July 21, 2017
As the Philippines focuses on creating opportunities for micro, small and medium enterprises (MSMEs) to further boost trade in ASEAN, a young Japanese designer dispatched under the Japan Overseas Cooperation Volunteers (JOCVs) Program is providing branding, promotions, and design support to MSMEs in Negros Oriental.
Kaori Nemoto, 31, a graduate of the Department of Design Informatics of Japan's Musashino Art University has teamed up with the Department of Trade and Industry (DTI) in Negros Oriental to design and market new souvenir items (earrings, bracelets, and holiday ornaments) using plastic yarn and other recycled materials.
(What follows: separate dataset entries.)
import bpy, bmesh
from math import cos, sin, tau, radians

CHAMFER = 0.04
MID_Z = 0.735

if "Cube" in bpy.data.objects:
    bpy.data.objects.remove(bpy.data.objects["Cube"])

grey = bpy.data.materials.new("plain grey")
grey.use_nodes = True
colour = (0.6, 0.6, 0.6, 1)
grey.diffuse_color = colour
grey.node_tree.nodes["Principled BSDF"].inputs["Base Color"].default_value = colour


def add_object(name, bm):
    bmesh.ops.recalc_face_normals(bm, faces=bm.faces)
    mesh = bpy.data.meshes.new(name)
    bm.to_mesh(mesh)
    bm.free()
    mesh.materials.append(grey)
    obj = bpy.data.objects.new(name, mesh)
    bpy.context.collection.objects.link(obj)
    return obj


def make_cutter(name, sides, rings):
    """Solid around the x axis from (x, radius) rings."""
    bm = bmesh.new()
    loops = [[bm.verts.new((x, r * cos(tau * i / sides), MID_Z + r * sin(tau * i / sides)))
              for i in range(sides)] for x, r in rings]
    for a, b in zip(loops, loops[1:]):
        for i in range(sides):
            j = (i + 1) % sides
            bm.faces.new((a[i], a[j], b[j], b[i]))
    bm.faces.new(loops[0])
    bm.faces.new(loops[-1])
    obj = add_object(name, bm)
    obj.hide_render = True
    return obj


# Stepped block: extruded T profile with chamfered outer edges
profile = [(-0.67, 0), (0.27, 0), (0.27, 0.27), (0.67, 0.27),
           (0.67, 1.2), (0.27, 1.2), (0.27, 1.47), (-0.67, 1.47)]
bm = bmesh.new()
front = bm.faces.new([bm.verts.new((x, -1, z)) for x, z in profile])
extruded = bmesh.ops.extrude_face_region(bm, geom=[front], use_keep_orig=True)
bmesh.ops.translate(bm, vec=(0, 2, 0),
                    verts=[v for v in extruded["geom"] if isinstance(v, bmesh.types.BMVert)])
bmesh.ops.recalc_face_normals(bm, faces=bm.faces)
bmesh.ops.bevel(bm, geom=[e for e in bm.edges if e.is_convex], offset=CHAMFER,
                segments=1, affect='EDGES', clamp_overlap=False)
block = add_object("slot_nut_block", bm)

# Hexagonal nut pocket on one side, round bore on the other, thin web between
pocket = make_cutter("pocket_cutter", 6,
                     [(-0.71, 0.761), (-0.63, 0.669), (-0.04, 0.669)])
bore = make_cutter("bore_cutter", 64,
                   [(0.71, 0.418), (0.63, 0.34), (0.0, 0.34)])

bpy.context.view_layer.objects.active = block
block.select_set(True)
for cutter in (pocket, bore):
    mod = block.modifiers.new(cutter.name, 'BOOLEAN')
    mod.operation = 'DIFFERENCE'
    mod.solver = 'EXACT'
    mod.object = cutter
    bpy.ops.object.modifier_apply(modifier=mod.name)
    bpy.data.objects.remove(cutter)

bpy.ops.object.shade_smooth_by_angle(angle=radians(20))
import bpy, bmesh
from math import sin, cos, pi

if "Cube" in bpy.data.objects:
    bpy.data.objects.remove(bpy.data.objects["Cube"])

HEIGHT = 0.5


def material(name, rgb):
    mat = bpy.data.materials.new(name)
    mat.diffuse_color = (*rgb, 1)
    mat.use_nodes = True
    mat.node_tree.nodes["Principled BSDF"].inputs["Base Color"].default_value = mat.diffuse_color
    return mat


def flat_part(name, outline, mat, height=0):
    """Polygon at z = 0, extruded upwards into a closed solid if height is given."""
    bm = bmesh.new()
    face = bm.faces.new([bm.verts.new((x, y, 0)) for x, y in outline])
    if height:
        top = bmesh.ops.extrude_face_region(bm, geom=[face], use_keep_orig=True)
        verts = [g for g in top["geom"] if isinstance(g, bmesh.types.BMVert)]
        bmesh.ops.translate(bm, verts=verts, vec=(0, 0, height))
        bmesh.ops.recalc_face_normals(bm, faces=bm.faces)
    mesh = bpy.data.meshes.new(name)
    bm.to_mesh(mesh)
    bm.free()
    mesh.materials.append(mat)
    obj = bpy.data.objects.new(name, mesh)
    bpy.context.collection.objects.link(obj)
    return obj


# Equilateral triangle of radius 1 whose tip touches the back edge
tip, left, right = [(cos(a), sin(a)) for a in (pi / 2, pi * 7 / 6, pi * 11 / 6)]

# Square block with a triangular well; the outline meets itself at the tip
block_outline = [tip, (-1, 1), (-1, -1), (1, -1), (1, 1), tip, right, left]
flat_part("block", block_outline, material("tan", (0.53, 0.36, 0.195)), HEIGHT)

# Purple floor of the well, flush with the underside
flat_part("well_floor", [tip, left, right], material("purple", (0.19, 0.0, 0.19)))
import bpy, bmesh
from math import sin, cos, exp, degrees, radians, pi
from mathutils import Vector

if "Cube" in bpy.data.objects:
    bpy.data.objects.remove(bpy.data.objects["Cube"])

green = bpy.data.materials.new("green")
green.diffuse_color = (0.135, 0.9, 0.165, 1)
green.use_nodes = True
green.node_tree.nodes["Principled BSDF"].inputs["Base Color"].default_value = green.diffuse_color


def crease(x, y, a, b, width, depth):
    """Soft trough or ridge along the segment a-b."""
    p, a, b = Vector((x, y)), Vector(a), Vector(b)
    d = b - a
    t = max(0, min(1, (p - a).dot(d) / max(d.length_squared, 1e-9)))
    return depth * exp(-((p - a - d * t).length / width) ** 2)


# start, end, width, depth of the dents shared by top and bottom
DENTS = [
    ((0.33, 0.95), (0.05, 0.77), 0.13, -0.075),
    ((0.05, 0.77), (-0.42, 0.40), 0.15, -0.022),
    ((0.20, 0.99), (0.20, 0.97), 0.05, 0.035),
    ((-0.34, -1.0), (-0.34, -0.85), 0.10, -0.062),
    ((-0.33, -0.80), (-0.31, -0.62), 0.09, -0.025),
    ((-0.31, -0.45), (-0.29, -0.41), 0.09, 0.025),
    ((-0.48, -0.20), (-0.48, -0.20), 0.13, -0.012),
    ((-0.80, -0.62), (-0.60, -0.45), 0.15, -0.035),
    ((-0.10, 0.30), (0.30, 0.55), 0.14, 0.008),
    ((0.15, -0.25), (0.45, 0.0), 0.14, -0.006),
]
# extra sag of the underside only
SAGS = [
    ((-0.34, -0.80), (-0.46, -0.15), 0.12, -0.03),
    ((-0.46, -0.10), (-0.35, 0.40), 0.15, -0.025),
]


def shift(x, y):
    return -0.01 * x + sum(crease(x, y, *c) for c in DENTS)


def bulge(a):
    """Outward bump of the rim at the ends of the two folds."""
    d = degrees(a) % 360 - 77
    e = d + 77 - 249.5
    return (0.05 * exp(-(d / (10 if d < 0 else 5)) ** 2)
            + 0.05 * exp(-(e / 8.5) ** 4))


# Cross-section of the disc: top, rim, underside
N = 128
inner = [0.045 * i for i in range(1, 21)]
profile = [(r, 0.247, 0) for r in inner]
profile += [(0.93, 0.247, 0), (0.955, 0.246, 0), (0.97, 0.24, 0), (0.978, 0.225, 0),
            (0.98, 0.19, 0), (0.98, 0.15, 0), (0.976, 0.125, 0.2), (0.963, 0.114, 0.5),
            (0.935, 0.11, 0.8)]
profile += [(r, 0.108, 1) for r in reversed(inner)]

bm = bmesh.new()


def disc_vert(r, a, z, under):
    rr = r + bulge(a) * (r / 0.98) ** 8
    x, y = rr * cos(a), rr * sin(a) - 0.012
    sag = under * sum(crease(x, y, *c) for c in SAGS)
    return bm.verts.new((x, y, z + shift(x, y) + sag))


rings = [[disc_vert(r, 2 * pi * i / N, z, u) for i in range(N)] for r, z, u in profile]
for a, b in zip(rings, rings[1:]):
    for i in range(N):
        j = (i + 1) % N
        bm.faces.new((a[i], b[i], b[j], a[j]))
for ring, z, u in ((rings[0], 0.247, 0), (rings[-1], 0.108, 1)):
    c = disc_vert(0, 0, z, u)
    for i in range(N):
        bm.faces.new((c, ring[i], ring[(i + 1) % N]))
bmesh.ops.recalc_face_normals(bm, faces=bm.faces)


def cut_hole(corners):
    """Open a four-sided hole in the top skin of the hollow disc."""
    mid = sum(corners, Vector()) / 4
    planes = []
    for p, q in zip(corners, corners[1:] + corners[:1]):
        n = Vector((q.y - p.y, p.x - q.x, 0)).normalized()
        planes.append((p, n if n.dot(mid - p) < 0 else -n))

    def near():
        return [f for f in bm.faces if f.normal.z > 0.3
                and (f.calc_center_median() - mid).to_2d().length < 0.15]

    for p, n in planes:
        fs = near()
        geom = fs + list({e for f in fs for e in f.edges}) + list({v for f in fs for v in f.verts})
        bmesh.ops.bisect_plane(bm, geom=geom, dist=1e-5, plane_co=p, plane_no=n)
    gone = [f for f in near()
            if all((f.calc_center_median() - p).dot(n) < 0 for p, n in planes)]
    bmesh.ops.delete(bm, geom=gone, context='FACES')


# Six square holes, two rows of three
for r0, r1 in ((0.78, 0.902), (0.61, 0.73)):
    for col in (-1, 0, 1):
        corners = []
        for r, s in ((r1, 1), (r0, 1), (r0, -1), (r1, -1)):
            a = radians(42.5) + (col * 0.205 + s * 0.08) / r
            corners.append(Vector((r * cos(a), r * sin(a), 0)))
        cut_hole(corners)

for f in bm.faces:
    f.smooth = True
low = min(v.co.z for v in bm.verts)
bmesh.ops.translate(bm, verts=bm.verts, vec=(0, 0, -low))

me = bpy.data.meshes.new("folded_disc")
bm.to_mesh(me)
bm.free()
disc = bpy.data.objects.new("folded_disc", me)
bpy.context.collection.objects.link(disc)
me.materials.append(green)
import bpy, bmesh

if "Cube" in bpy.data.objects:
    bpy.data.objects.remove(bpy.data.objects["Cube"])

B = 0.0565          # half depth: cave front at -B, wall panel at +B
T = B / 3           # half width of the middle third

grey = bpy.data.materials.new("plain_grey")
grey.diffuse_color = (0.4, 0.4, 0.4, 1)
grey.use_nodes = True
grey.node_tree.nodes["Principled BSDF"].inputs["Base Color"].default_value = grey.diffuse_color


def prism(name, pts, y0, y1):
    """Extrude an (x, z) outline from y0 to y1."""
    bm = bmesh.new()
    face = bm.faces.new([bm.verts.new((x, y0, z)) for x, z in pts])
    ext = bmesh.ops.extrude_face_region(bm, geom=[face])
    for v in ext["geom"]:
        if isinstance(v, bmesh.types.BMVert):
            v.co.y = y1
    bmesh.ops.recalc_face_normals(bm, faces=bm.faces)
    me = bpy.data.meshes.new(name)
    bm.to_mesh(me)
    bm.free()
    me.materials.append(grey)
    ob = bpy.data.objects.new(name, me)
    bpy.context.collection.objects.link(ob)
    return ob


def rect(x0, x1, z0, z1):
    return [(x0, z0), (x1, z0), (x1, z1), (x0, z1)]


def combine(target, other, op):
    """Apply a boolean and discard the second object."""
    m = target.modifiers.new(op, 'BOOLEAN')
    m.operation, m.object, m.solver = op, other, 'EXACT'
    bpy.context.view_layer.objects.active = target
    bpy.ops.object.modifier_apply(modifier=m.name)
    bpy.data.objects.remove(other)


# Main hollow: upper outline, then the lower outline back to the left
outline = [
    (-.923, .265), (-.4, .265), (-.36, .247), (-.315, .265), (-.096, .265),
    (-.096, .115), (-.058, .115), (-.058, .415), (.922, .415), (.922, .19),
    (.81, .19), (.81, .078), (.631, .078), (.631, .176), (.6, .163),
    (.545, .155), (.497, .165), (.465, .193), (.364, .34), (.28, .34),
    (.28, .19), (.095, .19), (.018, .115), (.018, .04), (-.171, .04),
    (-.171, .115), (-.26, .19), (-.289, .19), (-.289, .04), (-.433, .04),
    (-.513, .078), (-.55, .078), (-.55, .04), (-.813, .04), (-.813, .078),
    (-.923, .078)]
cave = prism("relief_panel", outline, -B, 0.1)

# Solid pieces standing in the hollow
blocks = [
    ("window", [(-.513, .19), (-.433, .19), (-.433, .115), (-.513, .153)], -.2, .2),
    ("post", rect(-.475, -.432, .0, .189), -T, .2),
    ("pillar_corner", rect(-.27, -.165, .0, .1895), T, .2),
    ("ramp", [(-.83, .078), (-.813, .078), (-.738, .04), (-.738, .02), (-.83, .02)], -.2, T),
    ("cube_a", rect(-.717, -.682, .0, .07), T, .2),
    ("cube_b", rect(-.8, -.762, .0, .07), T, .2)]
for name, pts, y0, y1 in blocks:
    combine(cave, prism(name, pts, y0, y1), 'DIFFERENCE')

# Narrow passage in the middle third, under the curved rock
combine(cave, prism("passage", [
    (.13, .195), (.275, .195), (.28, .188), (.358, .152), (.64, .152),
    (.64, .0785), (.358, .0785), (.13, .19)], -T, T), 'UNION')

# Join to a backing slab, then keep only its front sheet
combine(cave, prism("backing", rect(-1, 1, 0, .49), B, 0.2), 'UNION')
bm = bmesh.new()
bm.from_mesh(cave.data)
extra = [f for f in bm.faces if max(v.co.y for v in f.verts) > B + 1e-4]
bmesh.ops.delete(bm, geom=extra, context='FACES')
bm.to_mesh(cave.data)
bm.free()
"Negros Oriental already has existing souvenir items. My goal is to help improve their branding and designs to boost the products' marketability and promotions," said Nemoto, who previously worked in a Japanese manufacturing company in Tokyo.
In line with the inclusive development agenda of the Philippine government including providing gainful employment to all, the DTI and Nemoto are currently tapping the skills of some 30 prisoners in Guihulngan, Negros Oriental.
The prisoners have created products called PLARN or items made of plastic yarns, that local MSMEs in Negros can further develop and market into souvenirs. "The prisoners in Guihulngan have unappreciated unique skills like weaving and the DTI with help from Nemoto are trying to help them design new items that we can sell at trade fairs," said Mr Jong Fortunato, provincial director of DTI-Negros Oriental.
"Their products (earrings and bracelets) are called ‘prison crafts' and has good potential since they are easy to make, has a target audience (fashionable women and teenagers), and has good profit margin," he added.
There are about 200 MSMEs in Negros, data from the DTI showed and Nemoto aims to support some of them develop new product prototypes they can sell in the future.
"Philippine MSMEs need support in marketing and promoting their products so this activity also aims to give them ideas on transforming available materials into new products," added Nemoto.
"When I came here, their souvenirs had no branding and I thought helping them in that area through sales promotions (packaging, pop-up displays) will help more people appreciate their back stories."
The Japan International Cooperation Agency (JICA) has been dispatching young volunteers like Nemoto in the Philippines since 1966. The JOCVs are usually Japanese professionals trained in a variety of technical disciplines tasked to support JICA's development work in partner countries. At the DTI, JICA has dispatched Japanese volunteers to support product design and development.
In 2013, a JOCV introduced the Philippines' first fabrication laboratory (FabLab), a co-creation platform that supports the design needs of MSMEs.
MSMEs form the backbone of the Philippine economy, accounting for 99.6% of the country's total enterprises and contributing 32% to the country's GDP and 61% of the local workforce.
(Left to right) JOCV Kaori Nemoto assists MSMEs in Negros Oriental in branding and designing their products to boost its marketability; DTI Negros Oriental and JOCV Kaori Nemoto tapped the skills of prisoners from Guihulngan to make products such as earrings, bracelets out of plastic yarns which are sold at trade fairs